##### Given data
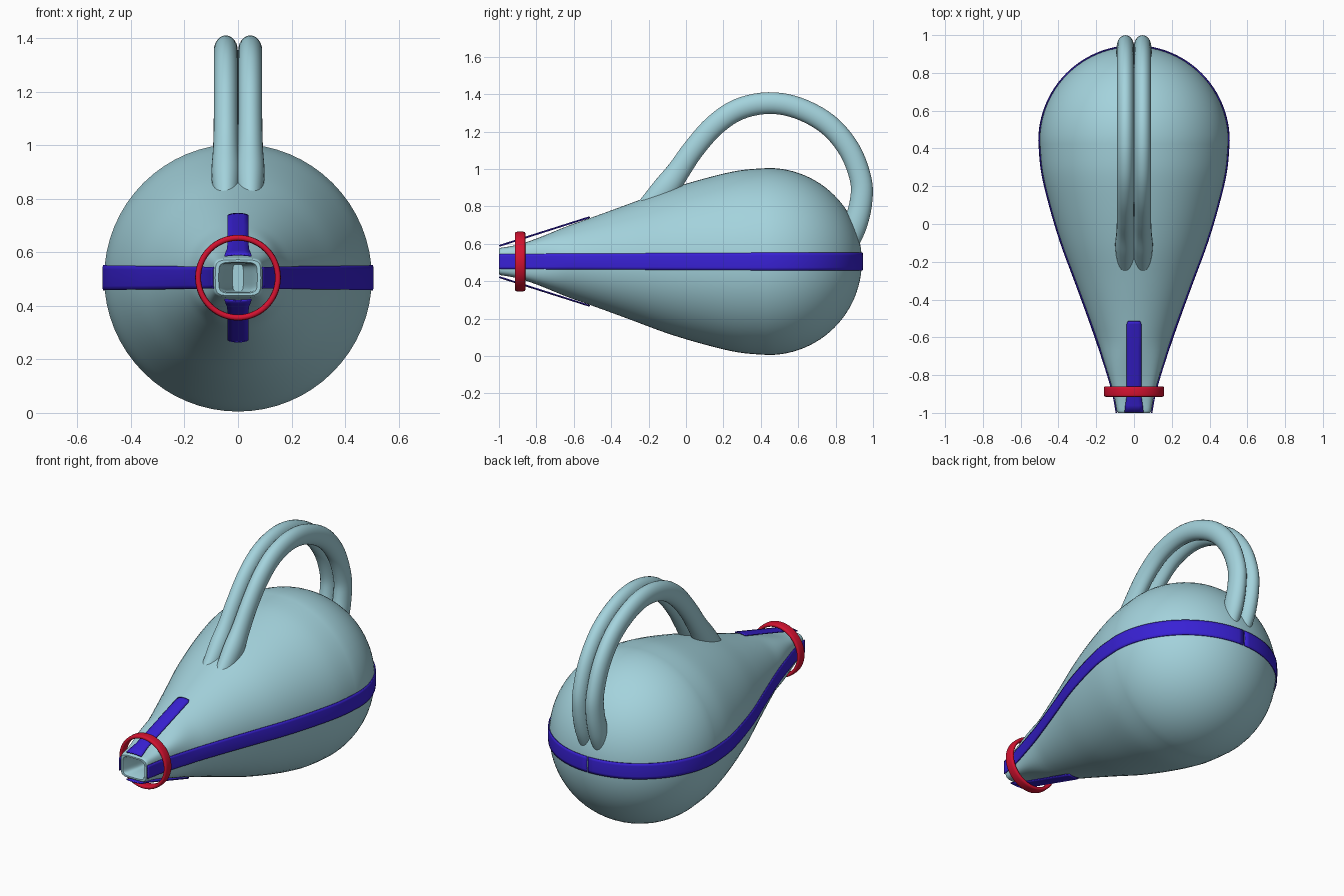
import bpy, bmesh
from math import sin, cos, pi, sqrt, copysign, hypot

cube = bpy.data.objects.get("Cube")
if cube:
    bpy.data.objects.remove(cube)

CZ = 0.505      # height of the body axis
BELLY = 0.44    # y of the widest section
R = 0.5         # radius of the round rear


def material(name, rgb):
    m = bpy.data.materials.new(name)
    m.use_nodes = True
    m.diffuse_color = (*rgb, 1)
    m.node_tree.nodes["Principled BSDF"].inputs["Base Color"].default_value = (*rgb, 1)
    return m


TEAL = material("pale_teal", (0.37, 0.65, 0.72))
BLUE = material("deep_blue", (0.04, 0.015, 0.66))
RED = material("red", (0.66, 0.006, 0.03))


def spline(pts, steps):
    """Smooth curve through the points."""
    out = []
    ext = [pts[0]] + pts + [pts[-1]]
    for i in range(len(pts) - 1):
        p0, p1, p2, p3 = ext[i:i + 4]
        for s in range(steps):
            t = s / steps
            out.append(tuple(
                b + 0.5 * t * (c - a + t * (2 * a - 5 * b + 4 * c - d + t * (3 * (b - c) + d - a)))
                for a, b, c, d in zip(p0, p1, p2, p3)))
    return out + [pts[-1]]


def loft(name, rings, mat, closed=True, cap=True, loop=False, angle=40):
    """Skin a list of equal-length point rows."""
    bm = bmesh.new()
    rows = [[bm.verts.new(p) for p in ring] for ring in rings]
    n = len(rows[0])
    pairs = list(zip(rows, rows[1:])) + ([(rows[-1], rows[0])] if loop else [])
    for a, b in pairs:
        for i in range(n if closed else n - 1):
            j = (i + 1) % n
            bm.faces.new((a[i], a[j], b[j], b[i]))
    if cap and closed and not loop:
        bm.faces.new(rows[0])
        bm.faces.new(rows[-1])
    bmesh.ops.recalc_face_normals(bm, faces=bm.faces)
    me = bpy.data.meshes.new(name)
    bm.to_mesh(me)
    bm.free()
    me.materials.append(mat)
    ob = bpy.data.objects.new(name, me)
    bpy.context.collection.objects.link(ob)
    bpy.ops.object.select_all(action='DESELECT')
    ob.select_set(True)
    bpy.context.view_layer.objects.active = ob
    bpy.ops.object.shade_smooth_by_angle(angle=angle * pi / 180)
    return ob


# Body: squared spout morphing into a round belly
profile = spline([(-1, 0.09), (-0.88, 0.113), (-0.7, 0.168), (-0.5, 0.237), (-0.3, 0.31),
                  (-0.1, 0.384), (0.1, 0.444), (0.28, 0.486), (BELLY, R)], 6)


def section(y, r):
    """Half width, half height and squareness of the section at y."""
    k = min(1, (y + 1) / 0.4)
    k = k * k * (3 - 2 * k)
    return r, r * (0.8 + 0.2 * k), 5 - 3 * k


def ring(y, hx, hz, power, n=64):
    pts = []
    for i in range(n):
        c, s = cos(2 * pi * i / n), sin(2 * pi * i / n)
        pts.append((hx * copysign(abs(c) ** (2 / power), c), y,
                    CZ + hz * copysign(abs(s) ** (2 / power), s)))
    return pts


body = [ring(-0.75, 0.02, 0.05, 5), ring(-0.9, 0.05, 0.054, 5),
        ring(-0.99, 0.068, 0.054, 5), ring(-1, 0.072, 0.058, 5), ring(-1, 0.085, 0.067, 5)]
body += [ring(max(y, -0.994), *section(y, r)) for y, r in profile]
for i in range(1, 24):
    a = pi / 2 * i / 24
    body.append(ring(BELLY + R * sin(a), R * cos(a), R * cos(a), 2))
body.append(ring(BELLY + R, 0.004, 0.004, 2))
loft("body", body, TEAL)

# Handle: two side-by-side tubes, flared where they meet the body (y, z, scale)
path = spline([(-0.3, 0.70, 0.7), (-0.2, 0.80, 1.0), (-0.11, 0.895, 1.2), (-0.04, 0.99, 1.06),
               (0.04, 1.105, 1), (0.15, 1.23, 1), (0.28, 1.318, 1), (0.44, 1.352, 1),
               (0.6, 1.325, 1), (0.76, 1.237, 1), (0.875, 1.1, 1), (0.935, 0.94, 1),
               (0.935, 0.82, 1.04), (0.905, 0.7, 1.08), (0.87, 0.6, 0.9)], 5)
for side, label in ((1, "left"), (-1, "right")):
    tube = []
    for i, (y, z, s) in enumerate(path):
        y0, z0, _ = path[max(i - 1, 0)]
        y1, z1, _ = path[min(i + 1, len(path) - 1)]
        d = hypot(y1 - y0, z1 - z0)
        ny, nz = -(z1 - z0) / d, (y1 - y0) / d
        row = []
        for j in range(24):
            a = 2 * pi * j / 24
            u = 0.058 * s * sin(a)
            row.append((side * 0.0455 + 0.045 * s * cos(a), y + ny * u, z + nz * u))
        tube.append(row)
    loft(label + "_handle_tube", tube, TEAL)


def plate(name, rows):
    ob = loft(name, rows, BLUE, closed=False)
    mod = ob.modifiers.new("thickness", 'SOLIDIFY')
    mod.thickness = 0.006
    mod.offset = 0


# Side stripes: wrap from the spout round to the back
LIFT = 0.004
for side, label in ((1, "left"), (-1, "right")):
    rows = []
    for y, r in profile:
        hx, hz, p = section(y, r)
        w = 0.04 + 0.007 * (y + 1) / 1.44
        row = []
        for j in range(7):
            dz = w * (j / 3 - 1)
            x = hx * (1 - abs(dz / hz) ** p) ** (1 / p) + LIFT
            row.append((side * x, y, CZ + dz))
        rows.append(row)
    for i in range(1, 25):
        a = pi / 2 * 0.995 * i / 24
        row = []
        for j in range(7):
            dz = 0.047 * (j / 3 - 1)
            q = sqrt(R * R - dz * dz) + LIFT
            row.append((side * q * cos(a), BELLY + q * sin(a), CZ + dz))
        rows.append(row)
    plate(label + "_side_stripe", rows)

# Short stripes above and below the spout (y, half width)
outline = [(-0.998, 0.05), (-0.96, 0.046), (-0.92, 0.04), (-0.8, 0.039),
           (-0.65, 0.039), (-0.53, 0.039), (-0.515, 0.032)]
for side, label in ((1, "top"), (-1, "bottom")):
    rows = []
    for y, w in outline:
        h = 0.085 + (y + 1) * 0.318
        rows.append([(w * t, y, CZ + side * (h - 0.004 * t * t)) for t in (-1, -0.5, 0, 0.5, 1)])
    plate(label + "_stripe", rows)

# Red band around the spout: rounded rectangular section
band = []
for i in range(72):
    a = 2 * pi * i / 72
    row = []
    for j in range(20):
        b = 2 * pi * j / 20
        c, s = cos(b), sin(b)
        r = 0.149 + 0.011 * copysign(abs(c) ** 0.6, c)
        row.append((r * cos(a), -0.887 + 0.028 * copysign(abs(s) ** 0.6, s), CZ + r * sin(a)))
    band.append(row)
loft("spout_band", band, RED, loop=True)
##########
Your assignment => In the data above, tally the lines holding "name" and answer with the figure only.

Response area => 7